◆ ABOUT THIS TASK:
For the string "false", report how many lines in the records below contain it, and nothing more.

Segment Start: WORKING DATA

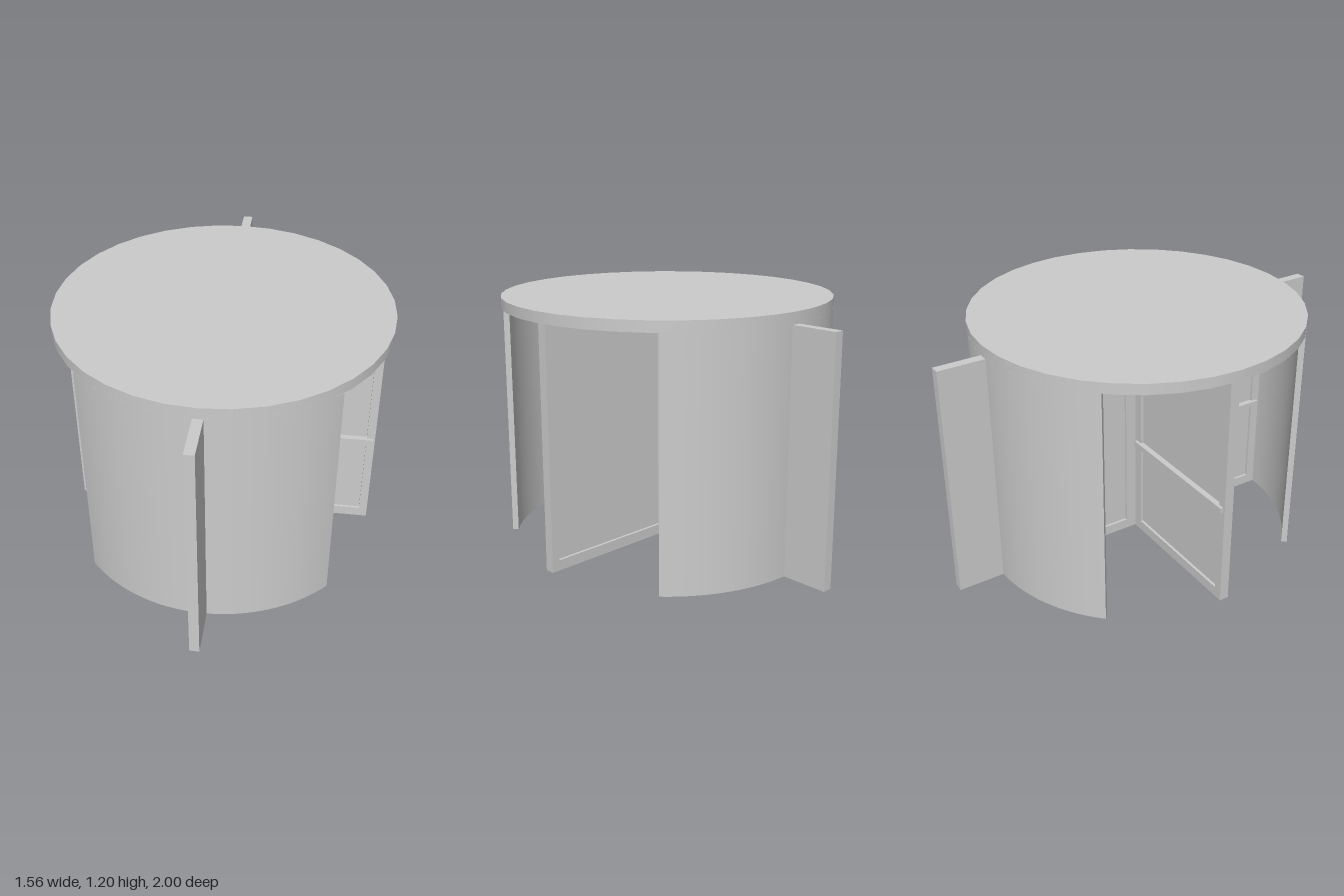
import * as THREE from 'three';
import { toCreasedNormals } from 'three/addons/utils/BufferGeometryUtils.js';

const grey = new THREE.MeshStandardMaterial({ color: 0xcccccc });

const WING_HEIGHT = 1.145;
const WING_LENGTH = 0.745;
const THICKNESS = 0.046;
const HALF = THICKNESS / 2;

function add(parent, name, geometry, x = 0, y = 0, z = 0) {
  const mesh = new THREE.Mesh(geometry, grey);
  mesh.name = name;
  mesh.position.set(x, y, z);
  parent.add(mesh);
  return mesh;
}

// Box given by its lower and upper corners
function addBox(parent, name, [x0, y0, z0], [x1, y1, z1]) {
  return add(parent, name, new THREE.BoxGeometry(x1 - x0, y1 - y0, z1 - z0),
    (x0 + x1) / 2, (y0 + y1) / 2, (z0 + z1) / 2);
}

function rectangle(path, x0, y0, x1, y1) {
  path.moveTo(x0, y0);
  path.lineTo(x1, y0);
  path.lineTo(x1, y1);
  path.lineTo(x0, y1);
  path.closePath();
  return path;
}

// One door wing running out along +x, with its push bar on the +z face
function createWing() {
  const wing = new THREE.Group();
  wing.name = 'doorWing';

  const outline = rectangle(new THREE.Shape(), HALF, 0, WING_LENGTH, WING_HEIGHT);
  outline.holes.push(rectangle(new THREE.Path(), 0.075, 0.05, 0.705, 1.097));
  const frame = new THREE.ExtrudeGeometry(outline, { depth: THICKNESS, bevelEnabled: false });
  add(wing, 'wingFrame', frame, 0, 0, -HALF);

  addBox(wing, 'wingPane', [0.07, 0.045, -0.01], [0.71, 1.102, 0.01]);
  addBox(wing, 'pushBar', [0.04, 0.485, 0.008], [0.735, 0.512, 0.038]);
  return wing;
}

// Curved enclosure wall centred on +z
function createWall() {
  const outer = 0.778, inner = 0.75, halfAngle = THREE.MathUtils.degToRad(46.8);
  const start = -Math.PI / 2 - halfAngle, end = -Math.PI / 2 + halfAngle;
  const arc = new THREE.Shape();
  arc.absarc(0, 0, outer, start, end, false);
  arc.absarc(0, 0, inner, end, start, true);
  arc.closePath();
  const geometry = new THREE.ExtrudeGeometry(arc, { depth: 1.15, bevelEnabled: false, curveSegments: 32 });
  geometry.rotateX(-Math.PI / 2);
  return toCreasedNormals(geometry, Math.PI / 6);
}

export function createModel() {
  const model = new THREE.Group();
  model.name = 'revolvingDoor';

  // Round roof slab
  add(model, 'roof', new THREE.CylinderGeometry(0.78, 0.78, 0.05, 36), 0, 1.175, 0);

  // Four wings around a square central post
  addBox(model, 'centrePost', [-HALF, 0, -HALF], [HALF, WING_HEIGHT, HALF]);
  for (let i = 0; i < 4; i++) {
    const wing = createWing();
    wing.rotation.y = i * Math.PI / 2;
    model.add(wing);
  }

  // Front and back curved walls, each with an outer fin
  const wallGeometry = createWall();
  for (const [side, angle] of [['front', 0], ['back', Math.PI]]) {
    const enclosure = new THREE.Group();
    enclosure.name = side + 'Enclosure';
    add(enclosure, 'curvedWall', wallGeometry);
    addBox(enclosure, 'outerFin', [-HALF, 0, WING_LENGTH], [HALF, WING_HEIGHT, 1]);
    enclosure.rotation.y = angle;
    model.add(enclosure);
  }

  return model;
}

Segment End: WORKING DATA

◆ SOLVED EXERCISE:
3